Deep down in the slew of mud, clay, silt and water, a worker installs new pipe for drainage. He's 6 feet deep, working with 5 other workers and feels confident that his company has taken safety as priority number one. He looks around and does a quick safety spot check. Spoil pile 2 feet away from the edge? Plus proper shoring in place and a ladder within 25 feet of us? As our worker goes on with his day he is ever reminded of the dangers of working within the confines of an excavation. You see our worker Mike was in an accident 5 years ago that he will never forget. Mike was buried alive in an excavation. He is fortunate enough to continue to work and live life with his family and friend. So many other people were far too unfortunate.
In today's work climate, respiratory protection seems to be involved in all areas of safety, from the Construction Industry with issues surrounding the new Silica Standard requirements to indoor air quality in the General Industry arena. Having a good respiratory protection program could potentially prevent hundreds of deaths and thousands of illnesses every year.
Falls from heights and on the same level (a working surface) have consistently been in the top ten OSHA violations for several years, and are among the leading causes of serious work-related injuries and deaths.
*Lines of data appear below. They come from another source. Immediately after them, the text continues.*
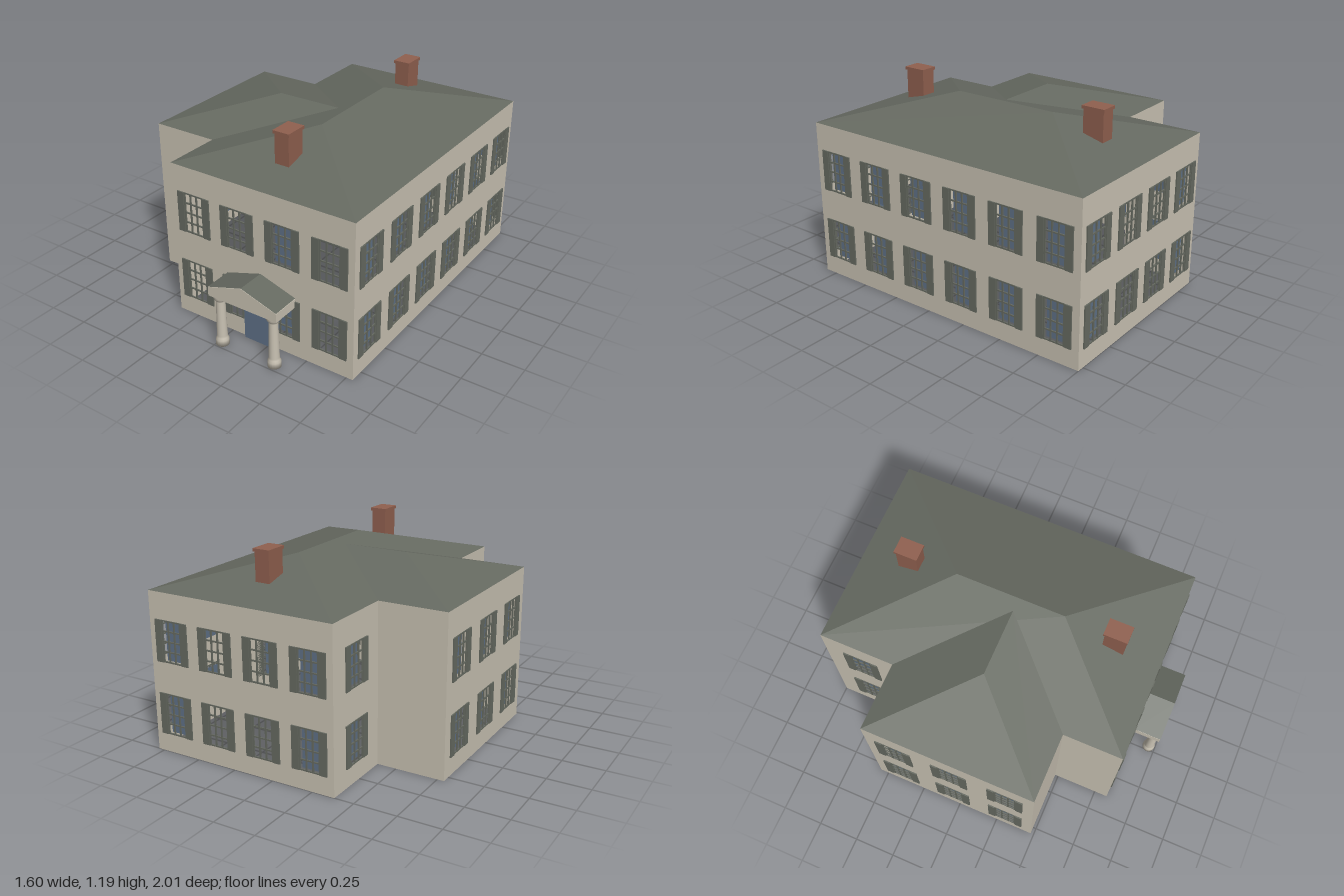
import * as THREE from 'three';

const mat = (name, color, side = THREE.FrontSide) =>
  Object.assign(new THREE.MeshStandardMaterial({ color, side }), { name });

export function createModel() {
  const house = new THREE.Group();
  house.name = 'house';
  const stone = mat('stone', 0xc9c2b3, THREE.DoubleSide);
  const slate = mat('slate', 0x666a61, THREE.DoubleSide);
  const blue = mat('blueGlass', 0x5f7187, THREE.DoubleSide);
  const brick = mat('brick', 0x90604f);

  const add = (parent, name, geo, material, x = 0, y = 0, z = 0) => {
    const m = new THREE.Mesh(geo, material);
    m.name = name;
    m.position.set(x, y, z);
    parent.add(m);
    return m;
  };
  const box = (parent, name, material, w, h, d, x, y, z) =>
    add(parent, name, new THREE.BoxGeometry(w, h, d), material, x, y, z);

  // Flat faces, each a list of 3 or 4 corners in counter-clockwise order
  const faces = (list) => {
    const pos = [];
    for (const f of list) {
      for (let i = 1; i < f.length - 1; i++) pos.push(...f[0], ...f[i], ...f[i + 1]);
    }
    const g = new THREE.BufferGeometry();
    g.setAttribute('position', new THREE.Float32BufferAttribute(pos, 3));
    g.computeVertexNormals();
    return g;
  };

  const EAVE = 0.94, WIN_W = 0.13, WIN_H = 0.245, SHUTTER = 0.043;
  const rows = [0.232, 0.662];

  // Window: bars in the wall opening, a shutter each side, optional recessed pane
  function addWindow(wall, x, y, glazed) {
    const w = new THREE.Group();
    w.name = 'window';
    w.position.set(x, y, 0);
    wall.add(w);
    for (let i = 0; i <= 3; i++) {
      box(w, 'uprightBar', slate, 0.008, WIN_H, 0.008, (i / 3 - 0.5) * (WIN_W - 0.008), 0, 0);
    }
    for (let i = 0; i <= 4; i++) {
      box(w, 'crossBar', slate, WIN_W, 0.008, 0.007, 0, (i / 4 - 0.5) * (WIN_H - 0.008), 0);
    }
    for (const s of [-1, 1]) {
      box(w, 'shutter', slate, SHUTTER, WIN_H, 0.008, s * (WIN_W + SHUTTER) / 2, 0, 0.004);
    }
    if (glazed) add(w, 'pane', new THREE.PlaneGeometry(WIN_W, WIN_H), blue, 0, 0, -0.03);
  }

  // Wall sheet facing local +z with evenly spaced window openings
  function addWall(name, length, x, z, turn, columns, glazed) {
    const wall = new THREE.Group();
    wall.name = name;
    wall.position.set(x, 0, z);
    wall.rotation.y = turn;
    house.add(wall);
    const L = length / 2;
    const shape = new THREE.Shape([[-L, 0], [L, 0], [L, EAVE], [-L, EAVE]].map(p => new THREE.Vector2(...p)));
    for (let i = 0; i < columns; i++) {
      const cx = -L + (i + 0.5) * length / columns;
      for (const cy of rows) {
        const a = WIN_W / 2, b = WIN_H / 2;
        shape.holes.push(new THREE.Path([[-a, -b], [-a, b], [a, b], [a, -b]]
          .map(p => new THREE.Vector2(cx + p[0], cy + p[1]))));
        addWindow(wall, cx, cy, glazed.includes(i));
      }
    }
    add(wall, name + 'Sheet', new THREE.ShapeGeometry(shape), stone);
  }

  // Plan of the main block and the side wing
  const x0 = -0.385, x1 = 0.79, z0 = -1, z1 = 0.83;
  const wx = -0.79, wz0 = -0.55, wz1 = 0.48;
  const Q = Math.PI / 2;
  addWall('frontWall', x1 - x0, (x0 + x1) / 2, z1, 0, 4, [2]);
  addWall('backWall', x1 - x0, (x0 + x1) / 2, z0, Math.PI, 4, [0, 3]);
  addWall('leftWall', z1 - z0, x1, (z0 + z1) / 2, Q, 6, [0, 1, 2, 3, 4, 5]);
  addWall('rightRearWall', wz0 - z0, x0, (z0 + wz0) / 2, -Q, 1, [0]);
  addWall('rightFrontWall', z1 - wz1, x0, (z1 + wz1) / 2, -Q, 0, []);
  addWall('wingFrontWall', x0 - wx, (x0 + wx) / 2, wz1, 0, 0, []);
  addWall('wingBackWall', x0 - wx, (x0 + wx) / 2, wz0, Math.PI, 0, []);
  addWall('wingSideWall', wz1 - wz0, wx, (wz0 + wz1) / 2, -Q, 3, [0, 1, 2]);

  // Hipped main roof
  const A = [x0, EAVE, z1], B = [x1, EAVE, z1], C = [x1, EAVE, z0], D = [x0, EAVE, z0];
  const R1 = [0.203, 1.095, 0.245], R2 = [0.203, 1.095, -0.41];
  add(house, 'mainRoof', faces([[A, B, R1], [B, C, R2, R1], [C, D, R2], [D, A, R1, R2]]), slate);

  // Hipped wing roof running into the main slope
  const E = [wx, EAVE, wz1], F = [x0, EAVE, wz1], G = [x0, EAVE, wz0], H = [wx, EAVE, wz0];
  const W1 = [-0.275, 1.076, -0.035], W2 = [0.128, 1.076, -0.035];
  add(house, 'wingRoof', faces([[E, F, W2, W1], [H, E, W1], [G, H, W1, W2]]), slate);

  // Chimneys
  for (const z of [0.553, -0.697]) {
    const chimney = new THREE.Group();
    chimney.name = 'chimney';
    chimney.position.set(0.2, 0, z);
    house.add(chimney);
    box(chimney, 'stack', brick, 0.09, 0.22, 0.125, 0, 1.06, 0);
    box(chimney, 'cap', brick, 0.104, 0.018, 0.14, 0, 1.179, 0);
  }

  // Porch: pediment, roof slopes, columns and door
  const porch = new THREE.Group();
  porch.name = 'porch';
  porch.position.x = 0.203;
  house.add(porch);
  const half = 0.225;
  const gable = new THREE.Shape([[-half, 0.317], [half, 0.317], [half, 0.37], [0, 0.44], [-half, 0.37]]
    .map(p => new THREE.Vector2(...p)));
  add(porch, 'pediment', new THREE.ExtrudeGeometry(gable, { depth: 0.169, bevelEnabled: false }), stone, 0, 0, z1);
  const slope = (s) => {
    const f = [[0, 0.444, z1], [0, 0.444, 1], [s * half, 0.373, 1], [s * half, 0.373, z1]];
    return s > 0 ? f : f.reverse();
  };
  add(porch, 'porchRoof', faces([slope(1), slope(-1)]), slate);

  const profile = [[0, 0], [0.038, 0], [0.038, 0.035], [0.031, 0.047], [0.03, 0.06], [0.026, 0.28],
    [0.028, 0.288], [0.038, 0.3], [0.038, 0.317]].map(p => new THREE.Vector2(...p));
  for (const s of [-1, 1]) {
    add(porch, 'column', new THREE.LatheGeometry(profile, 16), stone, s * 0.176, 0, 0.958);
  }
  box(porch, 'door', blue, 0.215, 0.31, 0.008, 0, 0.155, z1 + 0.012);

  return house;
}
On January 28th, 2017, OSHA issued a final rule on Walking-Working Surfaces and Personal Fall Protection Systems to better protect workers in general industry from these hazards by updating and clarifying standards and adding training and inspection requirements.
Effective as of Nov. 1, 2016:
OSHA updates policies regarding incentives and drug testing.
According to OSHA, all companies should have "reasonable procedures" in place for employees to report any sort of injury or illness. All employees should have been notified of the new procedure before this effective date.